Over the past few weeks Stephanie and I have been introduced to several people who we’ll be hanging with while we’re in the Congo. Two of these people are Pete and Cindy Ekstrand (who are pictured above). I don’t know a whole lot about Pete and Cindy, but I do know that they’re full-time missionaries in the Congo, have 3 adult children who all live in the United States and that they write an amazing blog about all of the day-to-day stuff they’re doing and experiencing over in Africa. They’ve dedicated their lives to God by serving Him though serving the people of the Congo and I think that’s pretty awesome. Talk about being different and living out what Christians are called to do — wow.
Anyways, I’ve been emailing back and forth with Pete about what all Stephanie and I should be prepared to do while we’re in the Congo and how we can be the most effective with the time that we have. He’s been in the Congo for several years and has a great relationship with the church leaders over there, so he’s one of the best resources as far as where we can have the biggest impact. It’s been great to chat with him about some of the different projects that have been going on and that are being planned and he’s even looped into several email threads that were started months ago in an effort to get me up to speed on things as quickly as possible.
I’m not going to lie, it’s been a little overwhelming, but it’s also been great to have a better idea of what we can help out with so I guess it’s all good.
One of these projects we’re gong to be involved with is the Ubangi Protestant University (UPU), which is a local college that was started in July of 2008. This university was established to provide local Congolese a college-level education locally so that there was no need to travel out of the country to get a degree. The UPU graduated it’s first class just last August, which was a huge deal and was attended by 1,200 people.
I tell you all about this university because the last email Pete sent told us about how he wants both Stephanie and I to teach a fully accredited course at the college during the short time that we’re in the Congo. I’ll be teaching them about computers and Stephanie will be teaching them English and grammar. We’ll only have about 14 days or so that we can teach, so you can imagine how much we’re going to have to hustle (which Pete mentions in his email below).

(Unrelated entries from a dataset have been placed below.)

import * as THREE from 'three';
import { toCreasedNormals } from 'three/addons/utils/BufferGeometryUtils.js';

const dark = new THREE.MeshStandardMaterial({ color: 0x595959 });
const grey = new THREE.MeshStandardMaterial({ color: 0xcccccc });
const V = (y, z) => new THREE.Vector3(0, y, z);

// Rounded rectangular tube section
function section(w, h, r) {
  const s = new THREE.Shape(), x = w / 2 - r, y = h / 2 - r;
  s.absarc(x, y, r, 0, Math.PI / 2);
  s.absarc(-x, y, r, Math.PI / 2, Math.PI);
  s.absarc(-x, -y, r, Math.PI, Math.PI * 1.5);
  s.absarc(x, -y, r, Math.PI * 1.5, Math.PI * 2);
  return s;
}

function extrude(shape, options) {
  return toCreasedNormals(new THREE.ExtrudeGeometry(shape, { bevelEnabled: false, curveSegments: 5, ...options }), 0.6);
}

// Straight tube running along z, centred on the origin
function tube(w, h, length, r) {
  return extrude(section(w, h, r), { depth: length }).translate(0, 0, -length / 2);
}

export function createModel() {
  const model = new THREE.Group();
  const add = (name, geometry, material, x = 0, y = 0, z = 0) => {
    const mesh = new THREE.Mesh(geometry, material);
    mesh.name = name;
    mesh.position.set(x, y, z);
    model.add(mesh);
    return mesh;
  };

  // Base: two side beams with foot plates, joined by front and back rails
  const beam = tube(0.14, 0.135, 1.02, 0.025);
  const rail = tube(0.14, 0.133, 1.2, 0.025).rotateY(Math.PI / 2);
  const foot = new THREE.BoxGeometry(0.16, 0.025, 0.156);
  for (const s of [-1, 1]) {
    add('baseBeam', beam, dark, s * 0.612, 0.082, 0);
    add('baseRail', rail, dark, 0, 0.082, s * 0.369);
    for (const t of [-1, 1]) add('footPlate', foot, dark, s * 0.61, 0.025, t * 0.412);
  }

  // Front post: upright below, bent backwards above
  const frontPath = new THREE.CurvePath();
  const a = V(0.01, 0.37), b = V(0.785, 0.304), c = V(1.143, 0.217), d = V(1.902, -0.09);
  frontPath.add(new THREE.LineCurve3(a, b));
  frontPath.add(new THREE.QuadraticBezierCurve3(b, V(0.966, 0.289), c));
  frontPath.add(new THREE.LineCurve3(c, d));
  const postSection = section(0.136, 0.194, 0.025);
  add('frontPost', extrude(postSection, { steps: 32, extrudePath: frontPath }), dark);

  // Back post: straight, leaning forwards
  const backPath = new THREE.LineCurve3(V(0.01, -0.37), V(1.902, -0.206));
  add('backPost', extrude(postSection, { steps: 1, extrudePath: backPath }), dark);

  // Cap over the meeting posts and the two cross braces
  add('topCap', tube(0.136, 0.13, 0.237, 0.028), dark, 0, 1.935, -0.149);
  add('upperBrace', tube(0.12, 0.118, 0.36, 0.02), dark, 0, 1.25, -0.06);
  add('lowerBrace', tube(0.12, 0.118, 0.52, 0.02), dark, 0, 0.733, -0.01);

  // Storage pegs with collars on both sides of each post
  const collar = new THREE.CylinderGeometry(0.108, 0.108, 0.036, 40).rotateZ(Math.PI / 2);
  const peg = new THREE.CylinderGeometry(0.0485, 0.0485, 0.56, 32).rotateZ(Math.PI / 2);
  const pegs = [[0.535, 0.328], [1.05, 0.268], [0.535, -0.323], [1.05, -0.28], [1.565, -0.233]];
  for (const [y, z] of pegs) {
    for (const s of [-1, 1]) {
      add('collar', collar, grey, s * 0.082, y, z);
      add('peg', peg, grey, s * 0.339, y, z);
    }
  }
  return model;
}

Here’s part of the email that he sent — the man named Mossai he mentions is Mossai Sanguma, the president of the church and the founder of the university (he’s the real deal):

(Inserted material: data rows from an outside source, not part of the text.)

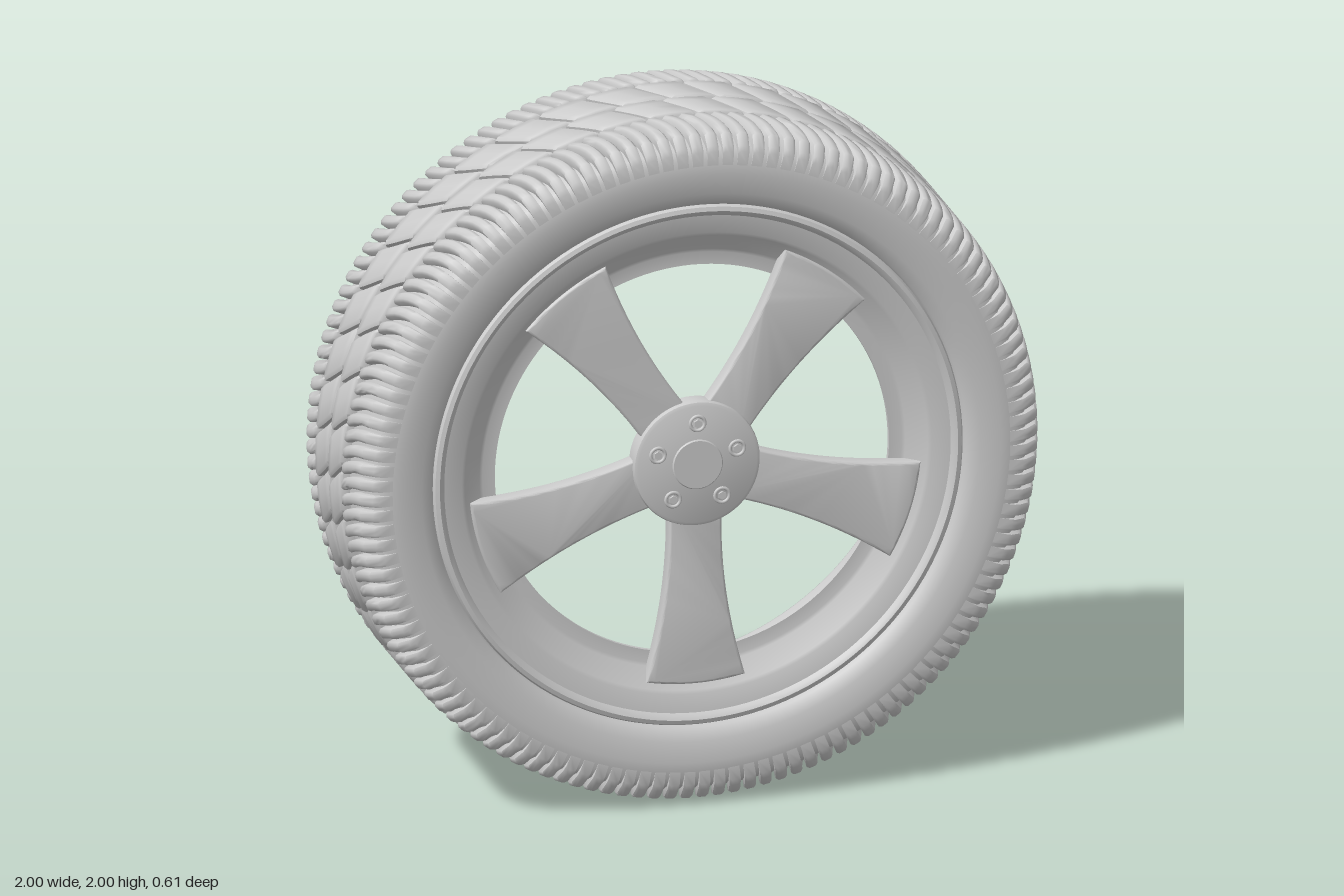
import * as THREE from 'three';
import { toCreasedNormals } from 'three/addons/utils/BufferGeometryUtils.js';

const grey = new THREE.MeshStandardMaterial({ color: 0xcccccc });
const PITCHES = 44; // pattern repeats around the tyre

function mesh(name, geometry) {
  const m = new THREE.Mesh(geometry, grey);
  m.name = name;
  return m;
}

// Revolve an (r, z) profile around the wheel axis z
function revolve(points, segments = 128) {
  return new THREE.LatheGeometry(points.map(([r, z]) => new THREE.Vector2(r, z)), segments).rotateX(Math.PI / 2);
}

// Outer radius of the tread, falling away at the shoulders
function treadRadius(z) {
  const a = Math.abs(z);
  if (a < 0.18) return 1;
  if (a < 0.28) return 1 - 0.02 * ((a - 0.18) / 0.1) ** 2;
  return 0.98 - 1.6 * (a - 0.28);
}

// S-shaped sweep of the tread pattern across the width
const sweep = z => -0.13 * Math.sin((z / 0.3) * Math.PI / 2);

// Adds one pillow-shaped block spanning z0..z1 and angles a0..a1
function addBlock(pos, idx, z0, z1, a0, a1, steps) {
  const start = pos.length / 3;
  const e = Math.min(0.012, (a1 - a0) * 0.22);
  const section = [[a0, -0.04], [a0, -0.007], [a0 + e, 0], [(a0 + a1) / 2, 0], [a1 - e, 0], [a1, -0.007], [a1, -0.04]];
  const n = section.length;
  const rows = [[z0, 0.007]];
  for (let i = 0; i <= steps; i++) rows.push([z0 + 0.006 + (z1 - z0 - 0.012) * i / steps, 0]);
  rows.push([z1, 0.007]);
  for (const [z, drop] of rows) {
    for (const [a, dr] of section) {
      const r = treadRadius(z) + dr - drop;
      const t = a + sweep(z);
      pos.push(r * Math.cos(t), r * Math.sin(t), z);
    }
  }
  for (let i = 0; i < rows.length - 1; i++) {
    for (let j = 0; j < n - 1; j++) {
      const p = start + i * n + j;
      idx.push(p, p + 1, p + n, p + 1, p + n + 1, p + n);
    }
  }
  const last = start + (rows.length - 1) * n;
  for (let j = 1; j < n - 1; j++) {
    idx.push(start, start + j + 1, start + j);
    idx.push(last, last + j, last + j + 1);
  }
}

// A row of equal blocks all the way round
function treadRow(name, z0, z1, count, phase, gap, steps) {
  const pos = [], idx = [];
  const step = Math.PI * 2 / count;
  for (let i = 0; i < count; i++) {
    const a = i * step + phase;
    addBlock(pos, idx, z0, z1, a + gap / 2, a + step - gap / 2, steps);
  }
  const g = new THREE.BufferGeometry();
  g.setAttribute('position', new THREE.Float32BufferAttribute(pos, 3));
  g.setIndex(idx);
  return mesh(name, toCreasedNormals(g, 0.9));
}

function makeTyre() {
  const tyre = new THREE.Group();
  tyre.name = 'tyre';
  // Carcass: open barrel inside, rounded sidewalls, crown under the tread
  const outer = [[0.775, -0.277], [0.81, -0.296], [0.87, -0.303], [0.915, -0.3], [0.943, -0.284], [0.962, -0.25], [0.972, -0.15]];
  tyre.add(mesh('carcass', revolve([
    [0.762, 0.2], [0.778, 0.1], [0.782, 0], [0.777, -0.1], [0.768, -0.2], [0.764, -0.25],
    ...outer,
    ...outer.map(([r, z]) => [r, -z]).reverse(),
    [0.763, 0.25], [0.762, 0.2],
  ])));
  // Two rows of wide centre blocks and narrow ribs on both shoulders
  const p = Math.PI * 2 / PITCHES;
  tyre.add(treadRow('centreTreadBack', -0.132, -0.003, PITCHES, 0, 0.014, 5));
  tyre.add(treadRow('centreTreadFront', 0.003, 0.132, PITCHES, p * 0.3, 0.014, 5));
  tyre.add(treadRow('shoulderTreadBack', -0.303, -0.138, PITCHES * 3, p * 0.15, 0.013, 6));
  tyre.add(treadRow('shoulderTreadFront', 0.138, 0.303, PITCHES * 3, p * 0.15, 0.013, 6));
  return tyre;
}

// Spoke flaring from the hub outwards, pointing down
function spokeGeometry() {
  const b = 0.008;
  const s = new THREE.Shape();
  s.moveTo(-0.068, -0.12);
  s.lineTo(-0.068, -0.2);
  s.bezierCurveTo(-0.07, -0.36, -0.095, -0.5, -0.134, -0.635);
  s.quadraticCurveTo(0, -0.662, 0.134, -0.635);
  s.bezierCurveTo(0.095, -0.5, 0.07, -0.36, 0.068, -0.2);
  s.lineTo(0.068, -0.12);
  const g = new THREE.ExtrudeGeometry(s, {
    depth: 0.034, bevelThickness: b, bevelSize: b, bevelSegments: 3, curveSegments: 16,
  });
  return toCreasedNormals(g.translate(0, 0, 0.204), 0.6);
}

function makeRim() {
  const rim = new THREE.Group();
  rim.name = 'rim';
  // Stepped rim ring with a rolled lip
  rim.add(mesh('rimRing', toCreasedNormals(revolve([
    [0.572, 0.19], [0.775, 0.19], [0.77, 0.262], [0.764, 0.274], [0.752, 0.278], [0.742, 0.272],
    [0.735, 0.262], [0.682, 0.255], [0.672, 0.25], [0.618, 0.208], [0.608, 0.205], [0.572, 0.205], [0.572, 0.19],
  ]), 0.5)));

  const spoke = spokeGeometry();
  for (let i = 0; i < 5; i++) {
    const m = mesh('spoke', spoke);
    m.rotation.z = i * Math.PI * 2 / 5;
    rim.add(m);
  }

  // Hub with a domed back and a softened front edge
  rim.add(mesh('hub', toCreasedNormals(revolve([
    [0, 0.178], [0.06, 0.18], [0.12, 0.185], [0.165, 0.193], [0.182, 0.202], [0.184, 0.25],
    [0.181, 0.259], [0.172, 0.263], [0, 0.263],
  ], 64), 0.6)));
  rim.add(mesh('centreCap', toCreasedNormals(revolve([
    [0.073, 0.255], [0.073, 0.265], [0.07, 0.268], [0, 0.268],
  ], 40), 0.5)));

  // Lug nuts: collar ring with a hexagonal nut
  const collar = new THREE.TorusGeometry(0.021, 0.005, 8, 24);
  const nut = toCreasedNormals(new THREE.CylinderGeometry(0.012, 0.013, 0.012, 6).rotateX(Math.PI / 2), 0.4);
  for (let i = 0; i < 5; i++) {
    const a = Math.PI / 2 + i * Math.PI * 2 / 5;
    const lug = new THREE.Group();
    lug.name = 'lugNut';
    lug.add(mesh('lugCollar', collar), mesh('lugBolt', nut));
    lug.position.set(0.121 * Math.cos(a), 0.121 * Math.sin(a), 0.263);
    rim.add(lug);
  }
  return rim;
}

export function createModel() {
  const wheel = new THREE.Group();
  wheel.name = 'wheel';
  wheel.add(makeTyre(), makeRim());
  wheel.position.y = 1;
  const model = new THREE.Group();
  model.name = 'carWheel';
  model.add(wheel);
  return model;
}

I just talked with Mossai this morning about what he would like you to do when you are in Congo. Mossai told me that he had talked to Sharon earlier this week and explained some of what I’ll say. He also talked with Sharon about the English teaching.
Mossai wants you to teach an introduction to computer class at UPU, the Ubangi Protestant University. As he explained it the class should include these elements:
- Basic intro to computers, how they work, turning on and off, etc. This is to students who probably have absolutely no knowledge of computers.
- Computer maintenance such as troubleshooting, computer viruses and the importance of an AV program
- Introduction to word processing with either Word of Open Office. One objective is to prepare the students to be able to use a computer to type their master’s theses.
- Introduction to basic concepts of Excel
Mossai is working to get a copy of the curriculum that someone from Kinshasa taught last year. When he either gets that or more information about the course I’ll pass that on to you. The teaching will be in French and the school is arranging for a translator.
We are learning that university courses here have strict requirements about the minimum number of classroom hours and total hours for the block courses. The requirements are understandable and appropriate. What it means is that to get in the hours in the time you have available you will all be pushed. A block course is to have 30 hours; 22 classroom hours and remainder for research time, exams, discussions. You can work on this schedule with the school director when you’re here.
Sounds like I have my work cut out for me, huh? Just call me professor Hupfer.
Thanks for reading and be sure to keep us both in your prayers! If you feel motivated to help us out by donating some money for the trip, you can do so through our giving page over here or by clicking the widget below.